Reasons You Should be Talking About Nepal Temple-Architecture Designs.
Nepal Temple-Architecture Designs
Nepal Architecture Designs of The Pagoda
Of the many architectural styles in Nepal, one of the most striking is the pagoda. The pagoda temple originated here and is said to have derived from the practice of animal sacrifice. One theory on the evolution of the pagoda argues that worshipers found it necessary to have an altar that was sheltered to keep the rain from extinguishing the fire. It was also needed, however, to cut a hole in the roof to let out the smoke. To keep the rain from entering the hole, a second roof was added atop the first.
Nepal temple architecture Design
Most pagodas stand on a square base, or plinth, of brick or wood. It has two to five roofs, each smaller than the one below. The uppermost roof is usually made of metal and gilded, as are frequently the lower ones. The buildings are richly adorned with carved pillars, struts, doors, and other woodwork. Most decorative carvings are of various deities of all sizes and shapes. Such as gods with many arms or deified, humanized animals, often in erotic poses.

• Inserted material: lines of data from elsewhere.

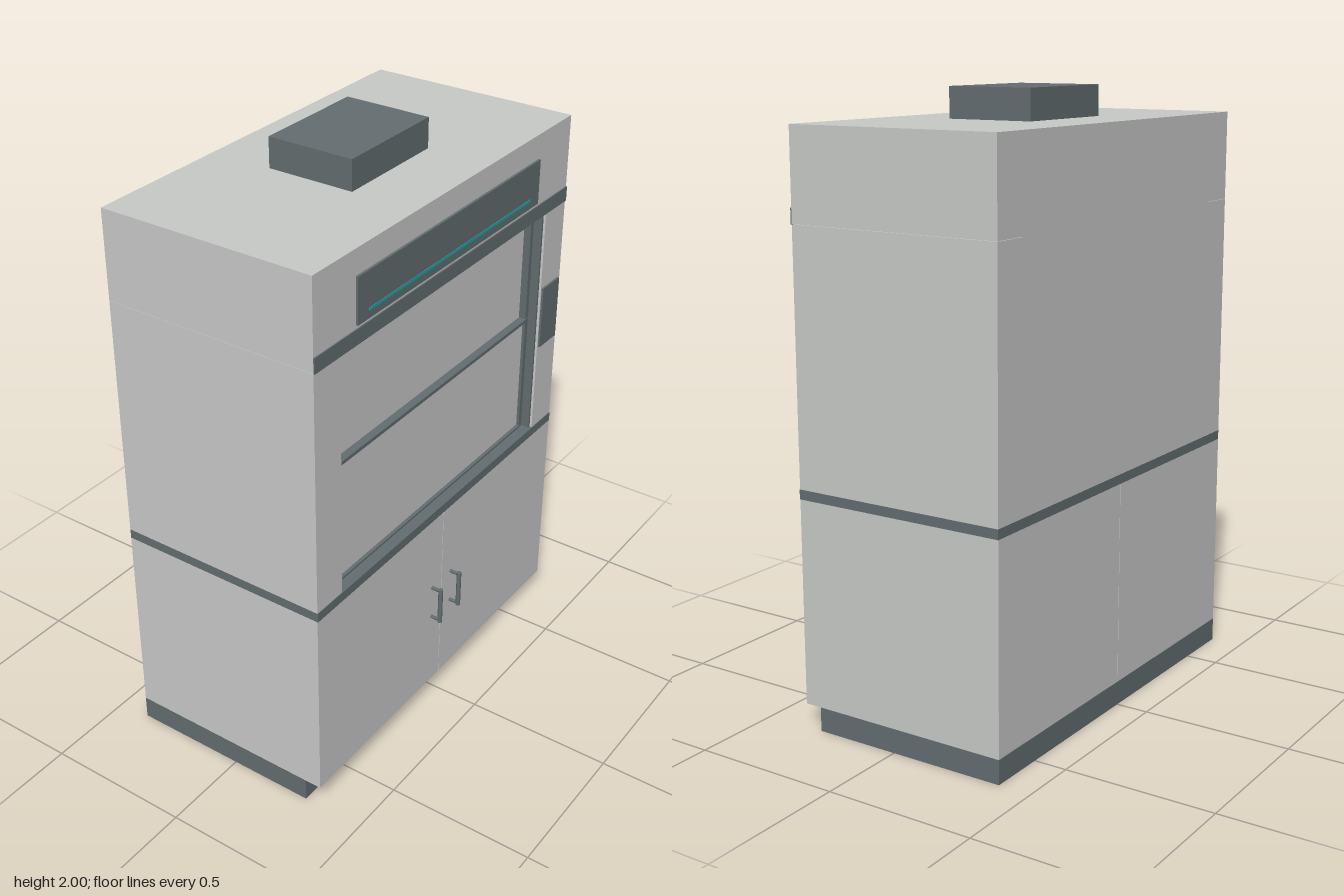
import * as THREE from 'three';

export function createModel() {
  const group = new THREE.Group();
  const makeMaterial = (name, color) => {
    const m = new THREE.MeshStandardMaterial({ color });
    m.name = name;
    return m;
  };
  const body = makeMaterial('light grey', 0xc8cac8);
  const trim = makeMaterial('slate grey', 0x636d70);
  const accent = makeMaterial('teal', 0x1fa3ad);

  const add = (name, geometry, material, x, y, z) => {
    const mesh = new THREE.Mesh(geometry, material);
    mesh.name = name;
    mesh.position.set(x, y, z);
    group.add(mesh);
    return mesh;
  };
  // Box given by its extents on each axis
  const box = (name, material, [x0, x1], [y0, y1], [z0, z1]) =>
    add(name, new THREE.BoxGeometry(x1 - x0, y1 - y0, z1 - z0), material,
      (x0 + x1) / 2, (y0 + y1) / 2, (z0 + z1) / 2);

  const W = 0.695, back = -0.39, front = 0.348;
  const full = [-W, W], depth = [back, front];

  // Base, worktop, header and exhaust duct
  box('plinth', trim, full, [0, 0.08], [back, 0.29]);
  box('worktop', trim, full, [0.755, 0.787], [back, 0.35]);
  box('header', body, full, [1.606, 1.9], depth);
  box('exhaustDuct', trim, [-0.2, 0.2], [1.9, 2], [-0.175, 0.125]);

  // Chamber back, ceiling and sash
  box('chamberBack', body, [-0.57, 0.57], [0.787, 1.606], [back, back + 0.03]);
  box('upperSash', body, [-0.57, 0.57], [1.2, 1.606], [0.275, 0.285]);
  box('lowerSash', body, [-0.57, 0.57], [0.787, 1.21], [0.29, 0.3]);
  box('sashRail', trim, [-0.56, 0.56], [1.203, 1.215], [0.285, 0.312]);
  box('sashSill', trim, [-0.56, 0.56], [0.787, 0.794], [0.3, 0.312]);

  // Mirrored cabinets, side walls, sash tracks and handles
  for (const s of [-1, 1]) {
    const span = (a, b) => (s > 0 ? [a, b] : [-b, -a]);
    box('cabinetHalf', body, span(0.001, W), [0.08, 0.755], depth);
    box('sideWall', body, span(0.57, W), [0.787, 1.605], depth);
    box('sashTrack', trim, span(0.545, 0.57), [0.787, 1.606], [0.285, 0.31]);
    box('sashTrackLip', trim, span(0.562, 0.57), [0.787, 1.606], [0.31, 0.34]);

    const x = s * 0.057;
    add('handleBar', new THREE.CylinderGeometry(0.008, 0.008, 0.135, 16), trim, x, 0.4175, 0.382);
    for (const y of [0.357, 0.478]) {
      const post = add('handlePost', new THREE.CylinderGeometry(0.006, 0.006, 0.034, 12), trim, x, y, 0.365);
      post.rotation.x = Math.PI / 2;
    }
  }

  // Front details: band, display with light line, control plate
  box('headerBand', trim, full, [1.605, 1.655], [front, 0.352]);
  box('displayPanel', trim, [-0.498, 0.495], [1.668, 1.818], [front, 0.356]);
  box('displayLine', accent, [-0.445, 0.443], [1.693, 1.702], [0.356, 0.358]);
  box('controlPlate', trim, [0.575, 0.682], [1.108, 1.33], [front, 0.355]);

  return group;
}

The deity to whom the temple is dedicated is usually housed on the ground floor. The upper levels are more decorative than functional. Some art historians believe that the receding upper tiers are intended to represent the umbrellas that protect deity from the elements. Above the main entrance is a semi-circular tympanum or to-Rana usually with the enshrined deity as the central figure. The Nyatpola temple in Bhaktapur is considered the most impressive pagoda in the country.
Nepal Architecture Designs of The Shikara
Although the shikara is of northern Indian rather than Nepali origin. Many of Nepal’s temples follow its architectural form. Shikara a simple square tower of bricks or stones and mortar, with a small room at the base that houses the god or goddess. Variations on the shikara have pillars, balconies and surrounding interconnected towers, which may also house deities.
The Krishna Mandir in Patan is an excellent example of a stone shikara. The most exciting shikara in Nepal is the Mahabuddha, temple of One Thousand Buddhas, also in Patan. This shikara is built with bricks, each containing an image of Buddha.
The Gompa and the Hindu Monastery
Another form of architecture indigenous to Nepal and neighbouring Tibet is the gompa. It is the Buddhist monastery of the high-mountain regions. Although they follow a reasonably simple floor plan. All gompas are finely adorned and embellished and many dates back to the time of Ashoka.
The most striking example of this architecture in Nepal is the Thangboche monastery at Khumbu, near Mount Everest. There are about 400 Buddhist monasteries in Kathmandu valley. Those near the stupa at Bodhnath are open to visitors.
Of a more intricate style are the Hindu monasteries, thirty of which are located in the Kathmandu valley. These serve as centres of Hindu study and learning. The most beautiful is probably the Pujahari Math in Bhadgaon.
Nepal Temple-Architecture Designs of The Stupa
The Buddhist stupa is the oldest and most straightforward of the Nepali art forms. On its base, most often a stepped pyramidal platform is a solid hemispherical mound in white adorned by a spire. The hill represents the universe, and the pairs of eyes on the four sides of the spire symbolize the four steps between the dome and the spire represent the 13 degrees of knowledge needed to attain nirvana.
The canopy that surmounts the top of the spire represents nirvana. Each stupa is usually ringed by prayer wheel, each of which is given a twirl by devotees as they circle the shrine clockwise.
The oldest know stupas in Nepal are those erected by Ashoka in Patan, but the most famous are those of Swayambhunath and Bodhnath.